    8. It must have rising action (or tension) from beginning to end
   (I am in favor of the "one darn thing after another" method… yes, indeed!)
  9. Must have a clear conclusion, preferably with a believable twist.
   "If I thought I could get away with it," said the Professor, "I'd run off."
     "I'd go with you," said Harriet.
     Which was why the entire dismal little group rose up from the bench, with one accord, and followed the familiar figure, like robots, when--to their amazement-- he suddenly passed by. So. He hadn't gone on alone, after all!
     "Did they confiscate your ark, Gordie? Is that why you're still here?"
     "Not on your life, Harriet. Implemented a slight modification on Noah's method, and that made all the difference."
     "What sort of modification could you make on an outlawed vehicle that wouldn't be considered against the law?" asked the Professor.
     "Well, since I never felt called to preach, I decided not to build it under everyone's noses. To the wilderness, dear friends--our carriage awaits!"
    10. I must love the idea enough to spend the time it takes to succeed in all the above points 
   (which happens to be a LOT of love, let me tell you)

Click cover to download
Thanks so much for stopping by my blog today! In honor of the subject, I dragged out one of my notebook studies on the writing craft (from the days when I had enough time to do such things!). Feel free to download the PDF, here.

Meanwhile, I'm heading over to enjoy all these other wonderful blogs, and learn something new today...

Paula Mowery on Creative Christian Writers Crank Up 

Delia Latham on Write Right!

Clare Revell on The World Can Wait  

Jayna Morrow on Jayna 

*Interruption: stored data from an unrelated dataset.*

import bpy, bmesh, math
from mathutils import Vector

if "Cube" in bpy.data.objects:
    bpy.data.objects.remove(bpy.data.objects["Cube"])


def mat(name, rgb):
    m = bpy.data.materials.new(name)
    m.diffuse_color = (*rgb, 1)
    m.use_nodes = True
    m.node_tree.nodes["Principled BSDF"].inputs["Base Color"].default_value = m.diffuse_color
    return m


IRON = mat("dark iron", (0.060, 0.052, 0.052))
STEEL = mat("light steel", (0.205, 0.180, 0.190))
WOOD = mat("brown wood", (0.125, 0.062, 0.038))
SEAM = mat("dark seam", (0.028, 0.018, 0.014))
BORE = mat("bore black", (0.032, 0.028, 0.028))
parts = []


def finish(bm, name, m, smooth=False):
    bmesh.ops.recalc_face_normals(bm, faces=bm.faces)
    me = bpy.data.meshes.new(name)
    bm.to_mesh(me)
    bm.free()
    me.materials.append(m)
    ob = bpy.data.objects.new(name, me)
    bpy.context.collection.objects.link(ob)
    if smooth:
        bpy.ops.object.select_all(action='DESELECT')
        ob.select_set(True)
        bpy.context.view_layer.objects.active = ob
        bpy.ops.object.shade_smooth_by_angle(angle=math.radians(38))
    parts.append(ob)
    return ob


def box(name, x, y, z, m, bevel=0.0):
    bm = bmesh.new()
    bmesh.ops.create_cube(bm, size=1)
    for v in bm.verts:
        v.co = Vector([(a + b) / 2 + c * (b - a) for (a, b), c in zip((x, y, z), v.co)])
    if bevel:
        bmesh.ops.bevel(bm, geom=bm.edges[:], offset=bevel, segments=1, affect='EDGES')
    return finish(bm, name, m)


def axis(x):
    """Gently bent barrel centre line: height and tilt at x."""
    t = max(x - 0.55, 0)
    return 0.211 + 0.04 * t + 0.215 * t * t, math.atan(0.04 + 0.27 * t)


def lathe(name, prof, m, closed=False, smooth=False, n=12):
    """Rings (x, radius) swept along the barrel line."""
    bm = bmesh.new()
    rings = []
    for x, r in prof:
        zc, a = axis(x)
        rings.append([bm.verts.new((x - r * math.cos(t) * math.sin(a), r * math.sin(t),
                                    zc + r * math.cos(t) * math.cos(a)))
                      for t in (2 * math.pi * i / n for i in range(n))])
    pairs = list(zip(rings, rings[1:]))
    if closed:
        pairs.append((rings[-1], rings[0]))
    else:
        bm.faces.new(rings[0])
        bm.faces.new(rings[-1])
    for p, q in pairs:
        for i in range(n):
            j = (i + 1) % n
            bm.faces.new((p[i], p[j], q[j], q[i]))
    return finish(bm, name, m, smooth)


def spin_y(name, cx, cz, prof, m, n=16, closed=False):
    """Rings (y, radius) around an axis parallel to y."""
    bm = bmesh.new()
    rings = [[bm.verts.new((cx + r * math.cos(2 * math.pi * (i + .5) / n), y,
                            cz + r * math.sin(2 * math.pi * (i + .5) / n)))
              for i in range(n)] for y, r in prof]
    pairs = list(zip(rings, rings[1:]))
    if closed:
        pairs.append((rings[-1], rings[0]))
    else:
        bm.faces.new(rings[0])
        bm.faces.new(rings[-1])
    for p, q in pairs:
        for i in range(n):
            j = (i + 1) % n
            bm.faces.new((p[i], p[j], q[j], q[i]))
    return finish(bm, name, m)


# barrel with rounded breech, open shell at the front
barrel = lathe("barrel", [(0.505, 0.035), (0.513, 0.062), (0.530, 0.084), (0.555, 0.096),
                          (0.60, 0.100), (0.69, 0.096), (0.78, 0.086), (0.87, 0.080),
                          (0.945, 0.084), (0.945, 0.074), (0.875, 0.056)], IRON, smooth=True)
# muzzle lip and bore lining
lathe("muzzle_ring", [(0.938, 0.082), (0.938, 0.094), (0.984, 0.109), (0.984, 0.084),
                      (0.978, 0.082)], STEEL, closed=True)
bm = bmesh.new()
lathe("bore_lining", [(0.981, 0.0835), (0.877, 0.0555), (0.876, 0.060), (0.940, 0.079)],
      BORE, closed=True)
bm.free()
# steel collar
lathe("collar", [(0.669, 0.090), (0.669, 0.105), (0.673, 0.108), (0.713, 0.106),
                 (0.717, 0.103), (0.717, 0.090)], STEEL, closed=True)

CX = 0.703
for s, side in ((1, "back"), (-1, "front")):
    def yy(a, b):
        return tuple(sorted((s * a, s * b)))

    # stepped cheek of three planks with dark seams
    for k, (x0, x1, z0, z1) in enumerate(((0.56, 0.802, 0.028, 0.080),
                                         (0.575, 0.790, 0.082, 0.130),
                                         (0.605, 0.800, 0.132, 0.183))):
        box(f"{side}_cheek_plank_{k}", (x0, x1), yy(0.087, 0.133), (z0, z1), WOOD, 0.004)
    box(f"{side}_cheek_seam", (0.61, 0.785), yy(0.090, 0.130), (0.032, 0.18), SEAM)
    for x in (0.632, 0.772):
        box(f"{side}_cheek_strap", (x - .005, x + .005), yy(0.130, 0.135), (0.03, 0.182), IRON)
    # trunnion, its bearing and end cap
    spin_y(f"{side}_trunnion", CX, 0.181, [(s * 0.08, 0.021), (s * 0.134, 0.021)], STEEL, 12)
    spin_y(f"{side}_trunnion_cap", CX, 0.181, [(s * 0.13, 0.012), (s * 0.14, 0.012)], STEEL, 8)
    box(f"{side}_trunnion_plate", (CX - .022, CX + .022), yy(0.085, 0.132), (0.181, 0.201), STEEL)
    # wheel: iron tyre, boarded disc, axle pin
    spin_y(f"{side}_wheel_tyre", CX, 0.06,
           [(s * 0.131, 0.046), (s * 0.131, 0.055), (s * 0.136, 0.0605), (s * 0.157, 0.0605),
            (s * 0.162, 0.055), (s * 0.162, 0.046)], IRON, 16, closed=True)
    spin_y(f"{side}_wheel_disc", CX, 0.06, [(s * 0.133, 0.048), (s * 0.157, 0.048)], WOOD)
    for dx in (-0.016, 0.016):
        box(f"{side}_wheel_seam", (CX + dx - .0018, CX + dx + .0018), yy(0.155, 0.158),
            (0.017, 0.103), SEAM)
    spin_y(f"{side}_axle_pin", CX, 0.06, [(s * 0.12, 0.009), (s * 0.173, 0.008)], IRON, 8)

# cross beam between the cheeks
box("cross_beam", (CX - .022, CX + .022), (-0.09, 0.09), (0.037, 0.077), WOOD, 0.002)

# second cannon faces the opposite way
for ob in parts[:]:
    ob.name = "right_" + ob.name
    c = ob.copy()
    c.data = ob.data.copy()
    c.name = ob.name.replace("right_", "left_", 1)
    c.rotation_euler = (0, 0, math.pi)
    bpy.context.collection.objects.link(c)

Brooksie on Groovie Brooksie

Julia M. Toto on

Linda Yezak at 777 Peppermint Place (posting on Thursday)

Therese Travis at Paperfaces